Items from a data source
---+---

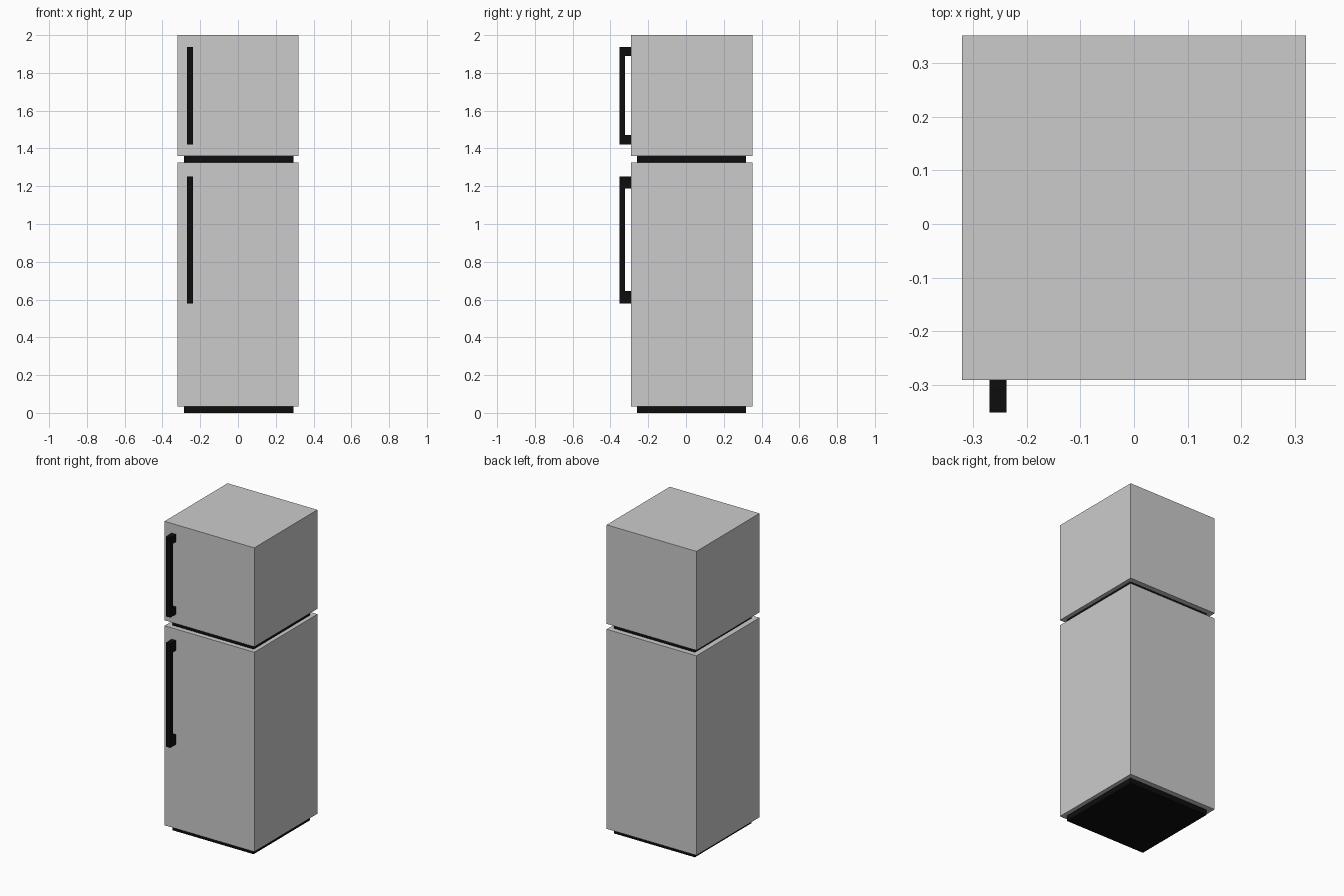
import bpy, bmesh

if "Cube" in bpy.data.objects:
    bpy.data.objects.remove(bpy.data.objects["Cube"])

black = bpy.data.materials.new("black_plastic")
black.diffuse_color = (0.004, 0.004, 0.004, 1)
black.use_nodes = True
black.node_tree.nodes["Principled BSDF"].inputs["Base Color"].default_value = black.diffuse_color


def make_object(name, bm, material=None):
    bmesh.ops.recalc_face_normals(bm, faces=bm.faces)
    mesh = bpy.data.meshes.new(name)
    bm.to_mesh(mesh)
    bm.free()
    if material:
        mesh.materials.append(material)
    obj = bpy.data.objects.new(name, mesh)
    bpy.context.collection.objects.link(obj)
    return obj


def box(name, x, y, z, material=None):
    """Box spanning the given (min, max) ranges."""
    bm = bmesh.new()
    bmesh.ops.create_cube(bm, size=1)
    for v in bm.verts:
        v.co = [r[0] + (c + 0.5) * (r[1] - r[0]) for c, r in zip(v.co, (x, y, z))]
    return make_object(name, bm, material)


def handle(name, z0, z1, tab):
    """C-shaped side profile extruded across the handle width."""
    back, inner, front = FRONT, -0.323, -0.352
    profile = [(back, z0), (front, z0), (front, z1), (back, z1),
               (back, z1 - tab), (inner, z1 - tab), (inner, z0 + tab), (back, z0 + tab)]
    bm = bmesh.new()
    face = bm.faces.new([bm.verts.new((-0.27, y, z)) for y, z in profile])
    new = bmesh.ops.extrude_face_region(bm, geom=[face])["geom"]
    bmesh.ops.translate(bm, vec=(0.032, 0, 0),
                        verts=[g for g in new if isinstance(g, bmesh.types.BMVert)])
    return make_object(name, bm, black)


FRONT = -0.292
BODY_X, BODY_Y = (-0.321, 0.321), (FRONT, 0.352)
SLAB_X, SLAB_Y = (-0.286, 0.294), (-0.26, 0.318)

# Cabinets
box("fridge_cabinet", BODY_X, BODY_Y, (0.035, 1.325))
box("freezer_cabinet", BODY_X, BODY_Y, (1.36, 2.0))

# Recessed black plinth and divider
box("plinth", SLAB_X, SLAB_Y, (0.0, 0.035), black)
box("divider", SLAB_X, SLAB_Y, (1.325, 1.36), black)

# Door handles
handle("freezer_handle", 1.422, 1.938, 0.048)
handle("fridge_handle", 0.58, 1.252, 0.064)
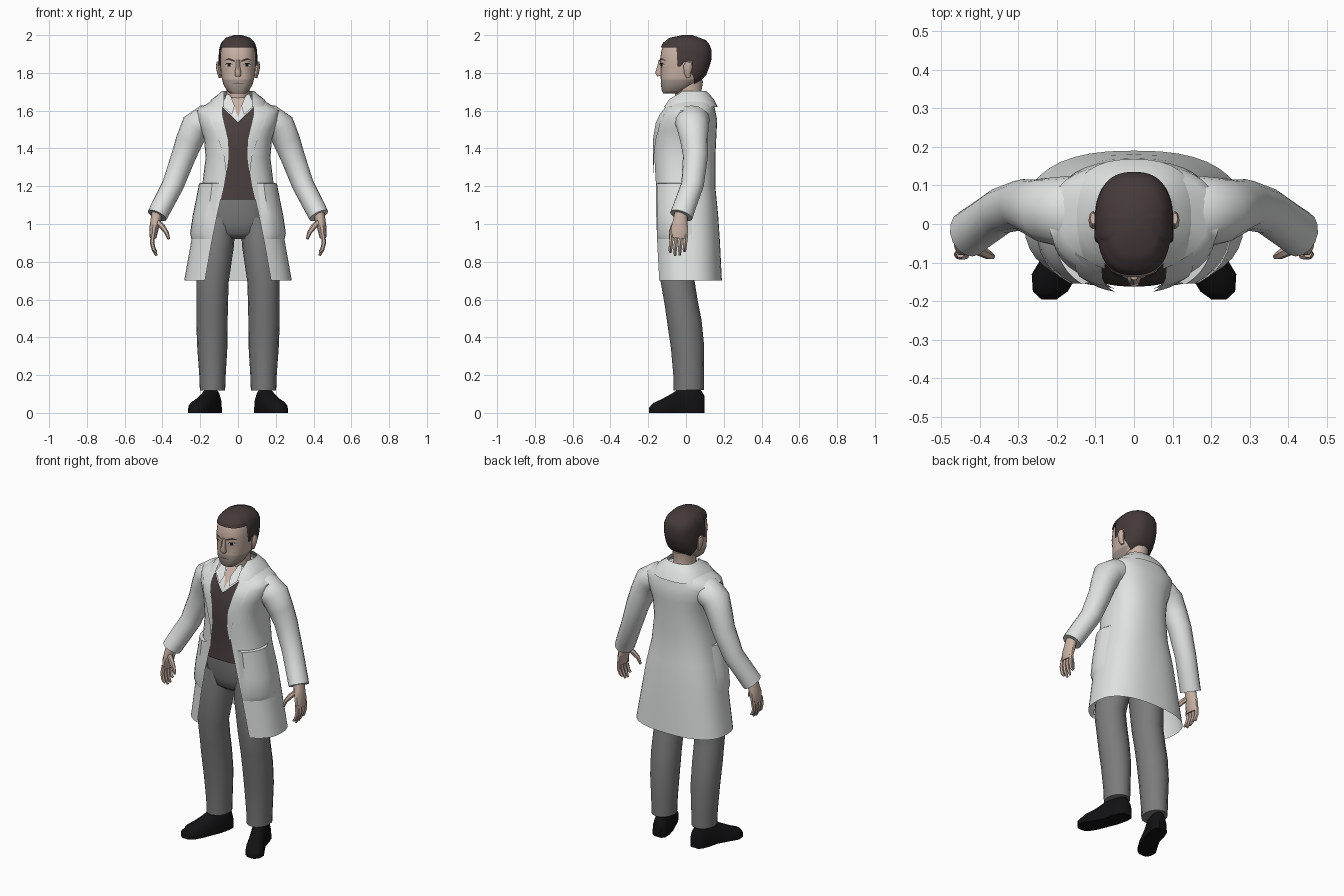
import bpy, math
from mathutils import Vector

if "Cube" in bpy.data.objects:
    bpy.data.objects.remove(bpy.data.objects["Cube"])


def material(name, r, g, b):
    m = bpy.data.materials.new(name)
    m.diffuse_color = (r, g, b, 1)
    m.use_nodes = True
    m.node_tree.nodes["Principled BSDF"].inputs["Base Color"].default_value = m.diffuse_color
    return m


COAT = material("coat_white", .74, .77, .75)
SHIRT = material("shirt_white", .78, .8, .8)
VEST = material("vest_brown", .07, .05, .05)
TROUSER = material("trouser_grey", .2, .2, .2)
HAIR = material("hair_brown", .06, .042, .042)
SKIN = material("skin", .58, .44, .37)
STUBBLE = material("stubble", .38, .31, .27)
SHOE = material("shoe_black", .006, .006, .007)
EYE = material("eye_dark", .01, .008, .008)


def build(name, verts, faces, mat, mirror=False, angle=50):
    me = bpy.data.meshes.new(name)
    me.from_pydata([tuple(v) for v in verts], [], faces)
    me.materials.append(mat)
    ob = bpy.data.objects.new(name, me)
    bpy.context.collection.objects.link(ob)
    bpy.ops.object.select_all(action='DESELECT')
    ob.select_set(True)
    bpy.context.view_layer.objects.active = ob
    bpy.ops.object.mode_set(mode='EDIT')
    bpy.ops.mesh.select_all(action='SELECT')
    bpy.ops.mesh.normals_make_consistent(inside=False)
    bpy.ops.object.mode_set(mode='OBJECT')
    bpy.ops.object.shade_smooth_by_angle(angle=math.radians(angle))
    if mirror:
        ob.modifiers.new("mirror", 'MIRROR')
    return ob


def grid(name, rows, mat, closed=False, mirror=False, angle=50):
    """Skin equal-length rows of points; closed rows also get end caps."""
    n = len(rows[0])
    verts = [p for r in rows for p in r]
    faces = [(i * n + j, i * n + (j + 1) % n, (i + 1) * n + (j + 1) % n, (i + 1) * n + j)
             for i in range(len(rows) - 1) for j in range(n if closed else n - 1)]
    if closed:
        faces += [tuple(range(n))[::-1], tuple(range(len(verts) - n, len(verts)))]
    return build(name, verts, faces, mat, mirror, angle)


def tube(name, pts, mat, n=14, mirror=True):
    """Loft ellipses along a path of (x, y, z, side radius, depth radius)."""
    c = [Vector(p[:3]) for p in pts]
    rows = []
    for i, p in enumerate(pts):
        d = (c[min(i + 1, len(c) - 1)] - c[max(i - 1, 0)]).normalized()
        v = Vector((0, 1, 0))
        v = (v - d * v.dot(d)).normalized()
        u = v.cross(d)
        rows.append([c[i] + u * p[3] * math.cos(a) + v * p[4] * math.sin(a)
                     for a in (2 * math.pi * k / n for k in range(n))])
    return grid(name, rows, mat, True, mirror)


# Section tables: height, half width, front y, back y, half opening
P = .8
BODY = [(.70, .285, -.165, .19, .175), (.9, .25, -.17, .18, .14), (1.05, .225, -.17, .17, .11),
        (1.2, .19, -.165, .155, .075), (1.35, .172, -.17, .155, .05), (1.45, .18, -.17, .16, .055),
        (1.55, .215, -.155, .165, .08), (1.6, .22, -.125, .155, .09), (1.64, .16, -.09, .145, .085),
        (1.68, .095, -.06, .12, .07)]
HEAD = [(1.69, .04, -.12, -.03), (1.705, .058, -.128, .0), (1.74, .078, -.133, .05),
        (1.78, .088, -.134, .095), (1.83, .093, -.132, .115), (1.865, .094, -.138, .125),
        (1.92, .092, -.13, .126), (1.955, .08, -.115, .112), (1.98, .055, -.08, .08),
        (1.993, .012, -.01, .025)]


def section(tab, z):
    z = min(max(z, tab[0][0]), tab[-1][0])
    for a, b in zip(tab, tab[1:]):
        if z <= b[0]:
            t = (z - a[0]) / (b[0] - a[0])
            return [p + (q - p) * t for p, q in zip(a, b)]


def surf(tab, phi, z, off=0):
    """Point on the section; phi runs -90 (front) to 90 (back) on the +x side."""
    s = section(tab, z)
    c, q = max(math.cos(phi), 0), math.sin(phi)
    return Vector(((s[1] + off) * c ** P, (s[2] + s[3]) / 2 +
                   ((s[3] - s[2]) / 2 + off) * math.copysign(abs(q) ** P, q), z))


def phi_at(tab, x, z):
    return -math.acos(min(1, abs(x) / section(tab, z)[1]) ** (1 / P))


def front(tab, x, z, off=0):
    p = surf(tab, phi_at(tab, x, z), z, off)
    return Vector((x, p.y, z))


def plate(name, tab, outline, off, mat, mirror=True):
    build(name, [front(tab, x, z, off) for x, z in outline], [tuple(range(len(outline)))], mat, mirror)


def half_ring(tab, z, x0, n=16, off=0):
    a = phi_at(tab, x0, z)
    return [surf(tab, a + (math.pi / 2 - a) * k / n, z, off) for k in range(n + 1)]


def full_ring(tab, z, n=32, off=0):
    h = [surf(tab, -math.pi / 2 + math.pi * k / (n // 2), z, off) for k in range(n // 2 + 1)]
    return h + [Vector((-p.x, p.y, p.z)) for p in h[-2:0:-1]]


# Coat shell, open at the front
heights = [s[0] for s in BODY] + [.8, 1.12, 1.28, 1.5, 1.58, 1.62]
grid("coat", [half_ring(BODY, z, section(BODY, z)[4]) for z in sorted(heights)], COAT, mirror=True)

# Lapels lying on the chest
rows = []
for k in range(9):
    z = 1.27 + k * .044
    x0, w = section(BODY, z)[4] - .004, min(.07, .004 + k * .012)
    rows.append([front(BODY, x0 + w * j / 4, z, .008) for j in range(5)])
grid("lapel", rows, COAT, mirror=True)

# Turned-down collar
COLLAR = [(1.62, .165, -.125, .168), (1.66, .14, -.1, .148), (1.69, .1, -.06, .122), (1.705, .085, -.05, .105)]
grid("coat_collar", [half_ring(COLLAR, z, .075) for z in (1.62, 1.66, 1.69, 1.705)], COAT, mirror=True)

# Patch pockets on the hips
rows = []
for z, o in ((.92, 0), (.95, .012), (1.05, .014), (1.13, .016), (1.215, .018), (1.217, 0)):
    rows.append([surf(BODY, math.radians(-62 + 68 * j / 8), z, 0 if j in (0, 8) else o) for j in range(9)])
grid("pocket", rows, COAT, mirror=True, angle=35)

# Sleeves
tube("sleeve", [(.11, .03, 1.555, .07, .085), (.17, .03, 1.55, .082, .095), (.225, .035, 1.515, .08, .085),
                (.258, .043, 1.44, .072, .073), (.288, .05, 1.36, .065, .066), (.343, .035, 1.21, .058, .06),
                (.4, -.005, 1.1, .056, .06), (.428, -.025, 1.045, .054, .062)], COAT, 16)

# Shirt, vest and open shirt collar
grid("shirt", [full_ring(BODY, z, off=-.02) for z in (1.3, 1.45, 1.55, 1.6, 1.64, 1.665)], SHIRT, True)
rows = []
for k in range(9):
    rows.append([])
    for j in range(13):
        x = .12 * (j - 6) / 6
        top = 1.54 + .085 * min(abs(x), .09) / .09
        rows[-1].append(front(BODY, x, 1.13 + (top - 1.13) * k / 8, -.008))
grid("vest", rows, VEST)
plate("shirt_collar", BODY, [(.018, 1.625), (.032, 1.58), (.085, 1.625), (.06, 1.69), (.04, 1.68)], -.002, SHIRT)
plate("throat", BODY, [(0, 1.565), (.02, 1.62), (.035, 1.67), (0, 1.67)], -.012, SKIN)

# Trousers
HIPS = [(.92, .07, -.08, .05), (.95, .14, -.12, .09), (1.05, .17, -.14, .12), (1.18, .16, -.145, .12)]
grid("trouser_hips", [full_ring(HIPS, z) for z in (.92, .95, 1.0, 1.05, 1.12, 1.18)], TROUSER, True)
tube("trouser_leg", [(.095, -.015, 1.02, .08, .11), (.112, -.03, .9, .092, .108), (.135, -.045, .7, .086, .09),
                     (.137, -.025, .58, .084, .088), (.138, -.008, .48, .083, .091), (.136, .008, .35, .08, .088),
                     (.135, .014, .2, .07, .081), (.135, .015, .12, .067, .08)], TROUSER, 16)

# Shoes: arched sections with flat soles, toes turned out
rows = []
for y, x, w, h in ((.098, .125, .026, .09), (.08, .127, .042, .12), (.04, .135, .05, .14), (-.02, .15, .05, .14),
                   (-.07, .175, .054, .105), (-.13, .205, .06, .072), (-.175, .217, .045, .052),
                   (-.195, .22, .02, .028)):
    arch = [Vector((x + w * math.cos(a), y, .02 + (h - .02) * math.sin(a)))
            for a in (math.pi * k / 8 for k in range(9))]
    rows.append(arch + [Vector((x - w, y, 0)), Vector((x + w, y, 0))])
grid("shoe", rows, SHOE, True, True)

# Hands
tube("palm", [(.425, -.025, 1.07, .03, .034), (.435, -.03, 1.02, .028, .04), (.446, -.035, .97, .024, .048),
              (.45, -.038, .925, .017, .045)], SKIN, 10)
for i, tip in enumerate((.85, .832, .835, .855)):
    y = -.075 + i * .025
    tube("finger", [(.45, y, .945, .012, .013), (.455, y - .004, .9, .012, .012),
                    (.446, y - .008, .865, .011, .011), (.432, y - .008, tip, .006, .007)], SKIN, 6)
tube("thumb", [(.43, -.05, 1.015, .014, .016), (.4, -.068, .985, .015, .015), (.378, -.08, .955, .012, .012),
               (.366, -.084, .92, .007, .007)], SKIN, 6)

# Neck and head, jaw faces shaded with stubble
tube("neck", [(0, .035, 1.6, .075, .085), (0, .015, 1.66, .062, .074), (0, .01, 1.7, .06, .07),
              (0, .02, 1.77, .062, .072)], SKIN, 16, False)
head = grid("head", [full_ring(HEAD, z) for z in (1.69, 1.705, 1.74, 1.765, 1.78, 1.83, 1.865, 1.92, 1.955, 1.98,
                                                  1.993)], SKIN, True)
head.data.materials.append(STUBBLE)
for f in head.data.polygons:
    if f.center.z < 1.764 and f.center.y < .02:
        f.material_index = 1
tube("nose", [(0, -.135, 1.868, .01, .01), (0, -.138, 1.835, .011, .014), (0, -.143, 1.8, .017, .02),
              (0, -.138, 1.785, .017, .014)], SKIN, 8, False)
tube("ear", [(.094, .012, 1.775, .008, .01), (.1, .008, 1.8, .011, .018), (.106, .01, 1.835, .012, .024),
             (.106, .014, 1.858, .007, .015)], SKIN, 8)

# Face details as thin plates
plate("eye_white", HEAD, [(.028, 1.838), (.04, 1.848), (.056, 1.848), (.066, 1.838), (.05, 1.832)], .004, SHIRT)
plate("iris", HEAD, [(.04, 1.833), (.04, 1.849), (.055, 1.849), (.055, 1.833)], .006, EYE)
plate("eyelid", HEAD, [(.026, 1.843), (.04, 1.853), (.058, 1.853), (.07, 1.841), (.056, 1.848), (.04, 1.848)],
      .007, EYE)
plate("brow", HEAD, [(.016, 1.858), (.018, 1.868), (.05, 1.879), (.074, 1.866), (.05, 1.868)], .005, HAIR)
plate("mouth", HEAD, [(0, 1.743), (0, 1.748), (.028, 1.746), (.03, 1.743)], .003, HAIR)

# Hair cap with hairline, sideburns and nape


def hairline(y):
    if y < -.052:
        return 1.935
    if y < -.012:
        return 1.835
    if y < .032:
        return 1.86
    return max(1.735, 1.80 - (y - .032) * .9)


rows = []
for j in range(33):
    phi = -math.pi / 2 + math.pi * j / 32
    low = hairline(surf(HEAD, phi, 1.85).y)
    col = []
    for k in range(11):
        z = low + (1.993 - low) * k / 10
        p = surf(HEAD, phi, z, .009)
        col.append(Vector((p.x, p.y, z + .007 * k / 10)))
    rows.append(col + [Vector((0, .01, 2.0))])
grid("hair", rows, HAIR, mirror=True)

---+---

• Exercise description
What is needed is a verbatim copy of every line in the records above from the one containing "x = .12 * (j - 6) / 6" down to the one containing "1.68)], -.002, SHIRT)", both included, and nothing more.

• Answer to this task
        x = .12 * (j - 6) / 6
        top = 1.54 + .085 * min(abs(x), .09) / .09
        rows[-1].append(front(BODY, x, 1.13 + (top - 1.13) * k / 8, -.008))
grid("vest", rows, VEST)
plate("shirt_collar", BODY, [(.018, 1.625), (.032, 1.58), (.085, 1.625), (.06, 1.69), (.04, 1.68)], -.002, SHIRT)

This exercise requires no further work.